  6. So they lap on, and on they rade, Till they came to auld Carle Hood. Oer the braw hills o Airly
  7. Carl Hood’s aye for ill, and he’s no for good, He’s aye for ill, and he’s no for good. Mang the braw hills o Airly
  8. ‘Where hae ye been hunting a’ day, And where have ye stolen this fair may?’ I’ the braw nights sae airly
  9. ‘She is my sick sister dear, New comd home from another sister.’ I the braw nights sae early
  10. ‘O,’ says the lady, ‘if ye love me, Gie him a penny fee and let him gae.’ I the braw nights sae early
  11. He’s gane home to her father’s bower, . . . . . . . . . . .
  12. ‘Where is the lady o this ha?’ ‘She’s out wi the young maids, playing at the ba.’ I the braw nights so early
  13. ‘No,’ says another, ‘She’s riding oer the moor, And a’ to be Earl Brand’s whore.’ I the braw nights so early
  14. The king mounted fifteen weel armed men, A’ to get Earl Brand taen. I the braw hills so early
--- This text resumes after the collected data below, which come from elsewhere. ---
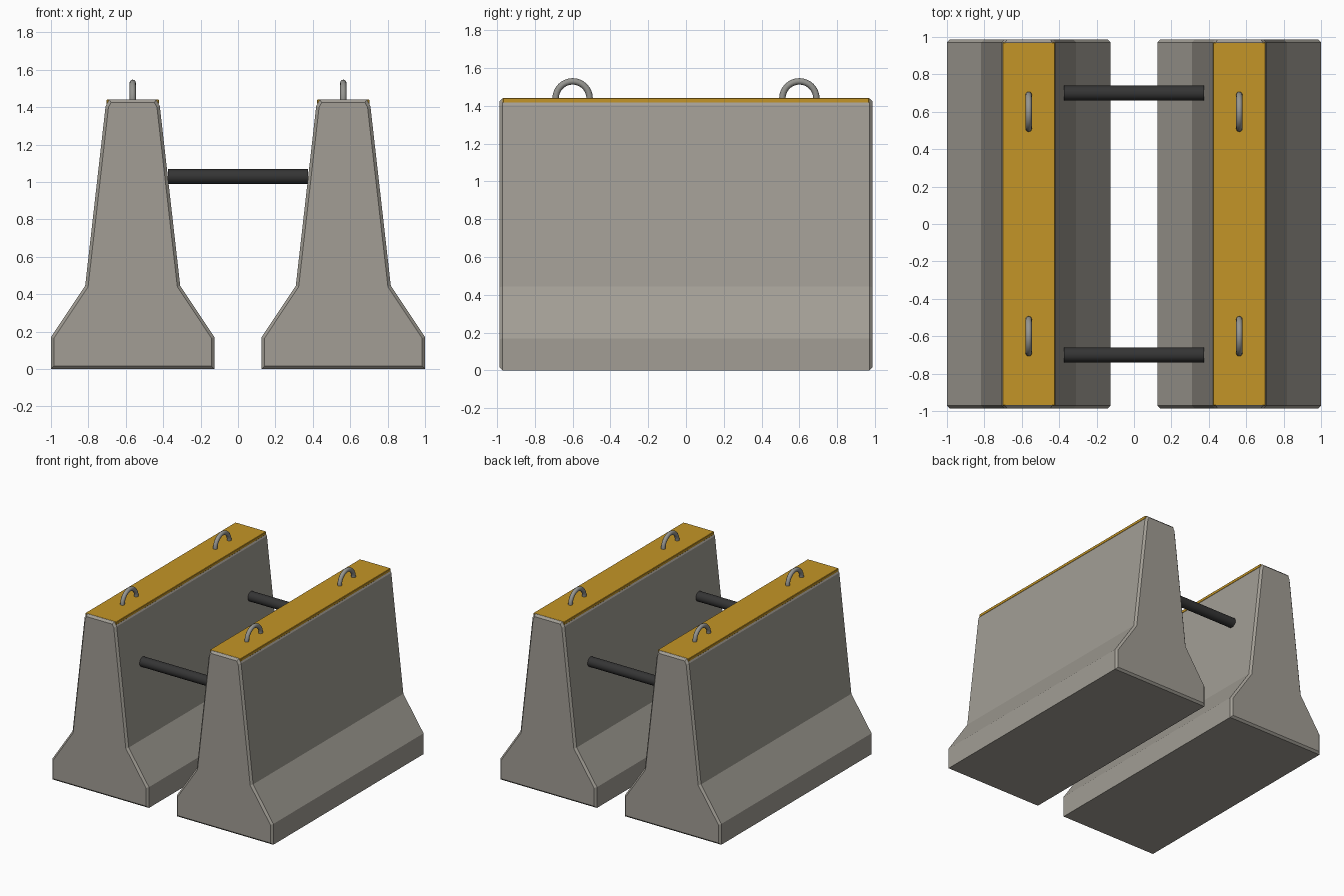
import bpy, bmesh
from math import radians
from mathutils import Matrix

cube = bpy.data.objects.get("Cube")
if cube:
    bpy.data.objects.remove(cube, do_unlink=True)


def material(name, colour, roughness=0.9):
    m = bpy.data.materials.new(name)
    m.use_nodes = True
    m.diffuse_color = (*colour, 1)
    bsdf = m.node_tree.nodes["Principled BSDF"]
    bsdf.inputs["Base Color"].default_value = (*colour, 1)
    bsdf.inputs["Roughness"].default_value = roughness
    return m


concrete = material("concrete grey", (0.36, 0.34, 0.30))
yellow = material("safety yellow", (0.55, 0.30, 0.02))
steel = material("steel grey", (0.30, 0.30, 0.28))
black = material("dark bar", (0.035, 0.035, 0.035))


def finish(bm, name, mat, smooth=False):
    bmesh.ops.recalc_face_normals(bm, faces=bm.faces)
    mesh = bpy.data.meshes.new(name)
    bm.to_mesh(mesh)
    bm.free()
    obj = bpy.data.objects.new(name, mesh)
    bpy.context.collection.objects.link(obj)
    mesh.materials.append(mat)
    if smooth:
        bpy.ops.object.select_all(action='DESELECT')
        obj.select_set(True)
        bpy.context.view_layer.objects.active = obj
        bpy.ops.object.shade_smooth_by_angle(angle=radians(40))
    return obj


HALF_LENGTH = 0.987
TOP = 1.44
# half of the barrier cross-section, as (half width, height)
PROFILE = [(0.437, 0), (0.437, 0.17), (0.254, 0.445), (0.145, 1.405), (0.125, TOP)]


def barrier(name, x):
    # cross-section extruded along y, with chamfered ends
    bm = bmesh.new()
    outline = PROFILE + [(-w, z) for w, z in reversed(PROFILE)]
    face = bm.faces.new([bm.verts.new((x + w, -HALF_LENGTH, z)) for w, z in outline])
    out = bmesh.ops.extrude_face_region(bm, geom=[face], use_keep_orig=True)
    verts = [g for g in out["geom"] if isinstance(g, bmesh.types.BMVert)]
    bmesh.ops.translate(bm, verts=verts, vec=(0, 2 * HALF_LENGTH, 0))
    bmesh.ops.recalc_face_normals(bm, faces=bm.faces)
    ends = [e for e in bm.edges if abs(e.verts[0].co.y - e.verts[1].co.y) < 0.01]
    bmesh.ops.bevel(bm, geom=ends, offset=0.016, segments=1, affect='EDGES')
    finish(bm, name, concrete)


def stripe(name, x):
    # painted strip along the crest
    bm = bmesh.new()
    bmesh.ops.create_cube(bm, size=1)
    bmesh.ops.scale(bm, vec=(0.28, 1.94, 0.025), verts=bm.verts)
    bmesh.ops.translate(bm, vec=(x, 0, TOP - 0.0115), verts=bm.verts)
    bmesh.ops.bevel(bm, geom=bm.edges[:], offset=0.003, segments=1, affect='EDGES')
    finish(bm, name, yellow)


def lifting_loop(name, x, y):
    # ring half sunk into the crest
    bpy.ops.mesh.primitive_torus_add(
        location=(x, y, TOP), rotation=(0, radians(90), 0),
        major_radius=0.09, minor_radius=0.017, major_segments=32, minor_segments=12)
    obj = bpy.context.object
    obj.name = name
    obj.data.materials.append(steel)
    bpy.ops.object.shade_smooth_by_angle(angle=radians(40))


def tie_bar(name, y):
    # round bar joining the two barriers
    bm = bmesh.new()
    bmesh.ops.create_cone(
        bm, cap_ends=True, segments=16, radius1=0.04, radius2=0.04, depth=0.746,
        matrix=Matrix.Translation((0, y, 1.028)) @ Matrix.Rotation(radians(90), 4, 'Y'))
    finish(bm, name, black, smooth=True)


for side, x in (("left", 0.563), ("right", -0.563)):
    barrier(side + "_barrier", x)
    stripe(side + "_stripe", x)
    for end, y in (("front", -0.6), ("back", 0.6)):
        lifting_loop(f"{side}_{end}_lifting_loop", x, y)

tie_bar("front_tie_bar", -0.7)
tie_bar("back_tie_bar", 0.7)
  15. The lady looked over her white horse mane: ‘O Earl Brand, we will be taen.’ In the braw hills so early
  16. He says, If they come one by one, Ye’ll no see me so soon taen. In the braw hills so early
  17. So they came every one but one, And he has killd them a’ but ane. In the braw hills so early
  18. And that one came behind his back, And gave Earl Brand a deadly stroke. In the braw nights of Airly
  19. For as sair wounded as he was, He lifted the lady on her horse. In the braw nights so early
  20. ‘O Earl Brand, I see thy heart’s bluid!’ ‘It’s but the shadow of my scarlet robe.’ I the braw nights so early
  21. He came to his mother’s home; . . . . . . . . . . .
  22. She looked out and cryd her son was gone, And a’ for the sake [of] an English loon. . . . . .
  23. ‘What will I do wi your lady fair?’ ‘Marry her to my eldest brother.’ The brawest knight i Airly